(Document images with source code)
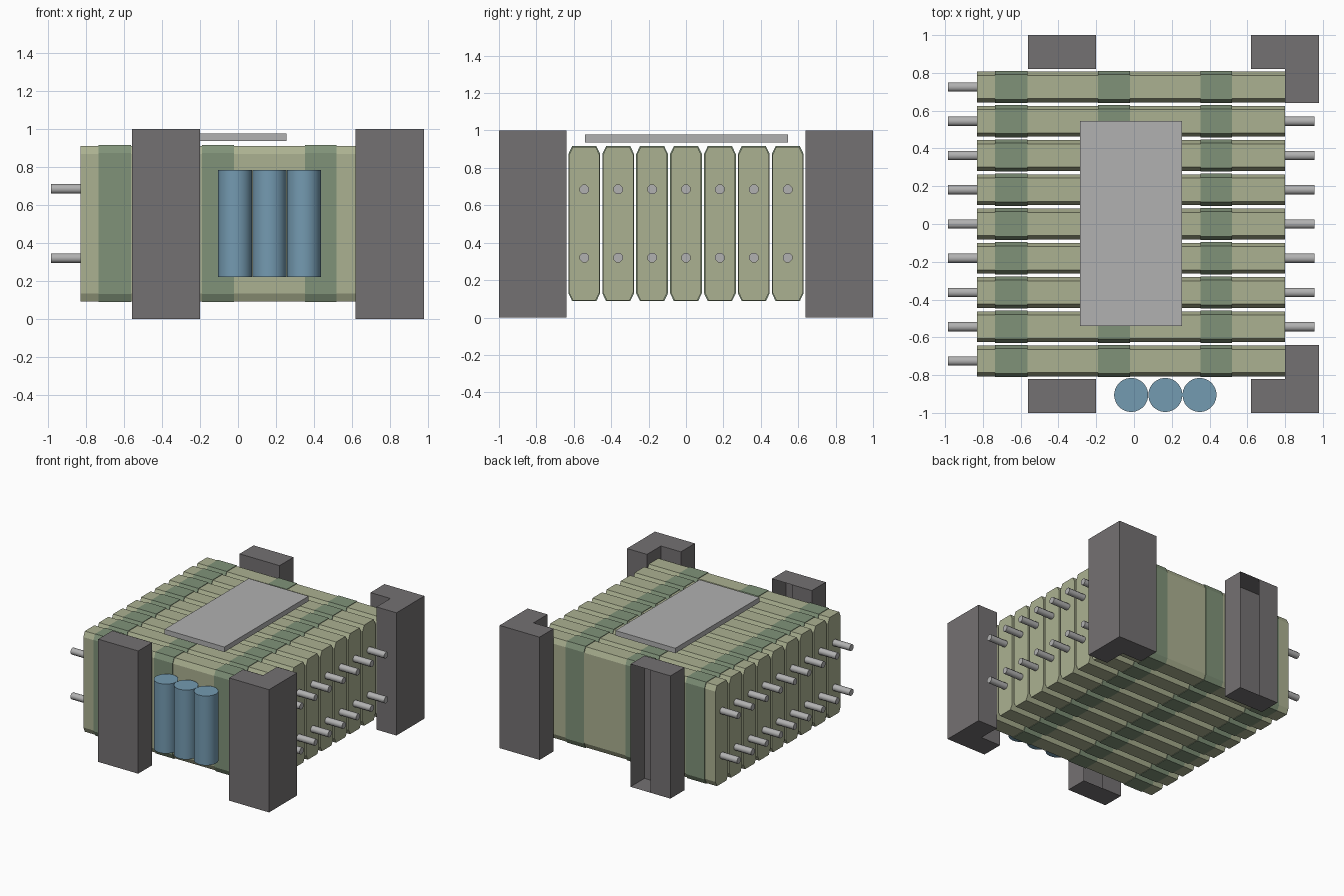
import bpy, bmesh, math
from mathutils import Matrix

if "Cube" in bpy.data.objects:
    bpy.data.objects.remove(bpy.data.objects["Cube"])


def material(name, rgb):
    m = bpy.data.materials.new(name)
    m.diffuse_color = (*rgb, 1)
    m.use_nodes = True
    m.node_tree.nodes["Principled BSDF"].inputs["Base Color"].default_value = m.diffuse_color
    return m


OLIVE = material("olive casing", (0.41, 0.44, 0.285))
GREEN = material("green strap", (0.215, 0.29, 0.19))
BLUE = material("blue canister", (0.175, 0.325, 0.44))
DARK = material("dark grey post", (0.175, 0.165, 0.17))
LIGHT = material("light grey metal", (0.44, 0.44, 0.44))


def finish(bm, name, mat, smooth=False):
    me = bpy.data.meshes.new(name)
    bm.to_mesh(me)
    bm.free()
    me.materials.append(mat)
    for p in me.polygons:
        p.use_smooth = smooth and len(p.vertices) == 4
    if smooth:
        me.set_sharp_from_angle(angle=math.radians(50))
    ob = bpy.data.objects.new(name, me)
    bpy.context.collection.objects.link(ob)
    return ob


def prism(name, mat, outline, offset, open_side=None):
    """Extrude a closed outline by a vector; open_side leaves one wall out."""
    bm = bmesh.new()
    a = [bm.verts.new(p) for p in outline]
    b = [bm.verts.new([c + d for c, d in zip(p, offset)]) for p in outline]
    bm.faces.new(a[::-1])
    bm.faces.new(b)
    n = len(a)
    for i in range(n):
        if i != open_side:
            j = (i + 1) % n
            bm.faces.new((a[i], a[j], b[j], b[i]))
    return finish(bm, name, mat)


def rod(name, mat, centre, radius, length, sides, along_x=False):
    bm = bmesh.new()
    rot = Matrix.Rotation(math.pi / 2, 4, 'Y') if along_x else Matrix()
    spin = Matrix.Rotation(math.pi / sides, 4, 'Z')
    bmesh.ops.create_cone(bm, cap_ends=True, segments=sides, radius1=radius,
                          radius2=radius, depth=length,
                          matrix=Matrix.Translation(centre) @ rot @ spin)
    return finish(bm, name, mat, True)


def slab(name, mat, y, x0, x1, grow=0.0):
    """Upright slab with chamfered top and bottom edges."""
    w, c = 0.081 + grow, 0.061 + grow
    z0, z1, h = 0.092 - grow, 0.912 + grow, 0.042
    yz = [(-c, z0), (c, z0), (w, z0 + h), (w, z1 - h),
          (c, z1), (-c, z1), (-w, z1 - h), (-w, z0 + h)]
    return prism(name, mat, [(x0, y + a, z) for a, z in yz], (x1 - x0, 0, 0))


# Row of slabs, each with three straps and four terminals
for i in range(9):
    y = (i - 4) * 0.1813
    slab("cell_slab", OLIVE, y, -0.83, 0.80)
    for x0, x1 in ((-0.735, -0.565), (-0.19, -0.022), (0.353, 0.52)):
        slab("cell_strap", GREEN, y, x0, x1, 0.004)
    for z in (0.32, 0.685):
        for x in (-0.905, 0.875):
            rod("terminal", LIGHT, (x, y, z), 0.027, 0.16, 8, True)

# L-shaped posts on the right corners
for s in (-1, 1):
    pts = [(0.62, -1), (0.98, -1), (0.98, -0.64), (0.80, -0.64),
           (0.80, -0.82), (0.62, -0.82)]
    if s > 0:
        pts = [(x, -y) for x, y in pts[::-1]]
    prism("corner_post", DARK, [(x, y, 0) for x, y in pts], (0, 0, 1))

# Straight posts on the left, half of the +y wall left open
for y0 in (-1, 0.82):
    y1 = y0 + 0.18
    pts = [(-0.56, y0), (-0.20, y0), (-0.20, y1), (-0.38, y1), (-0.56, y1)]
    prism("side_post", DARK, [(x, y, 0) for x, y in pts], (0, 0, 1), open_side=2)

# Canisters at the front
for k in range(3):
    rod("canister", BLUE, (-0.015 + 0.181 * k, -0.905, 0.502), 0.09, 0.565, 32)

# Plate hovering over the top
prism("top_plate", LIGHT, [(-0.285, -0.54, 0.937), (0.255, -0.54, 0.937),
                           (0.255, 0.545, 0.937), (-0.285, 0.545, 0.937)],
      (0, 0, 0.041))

Your goal: Report back every line of the entries in which "outline" occurs.

Solution to the problem:
def prism(name, mat, outline, offset, open_side=None):
    """Extrude a closed outline by a vector; open_side leaves one wall out."""
    a = [bm.verts.new(p) for p in outline]
    b = [bm.verts.new([c + d for c, d in zip(p, offset)]) for p in outline]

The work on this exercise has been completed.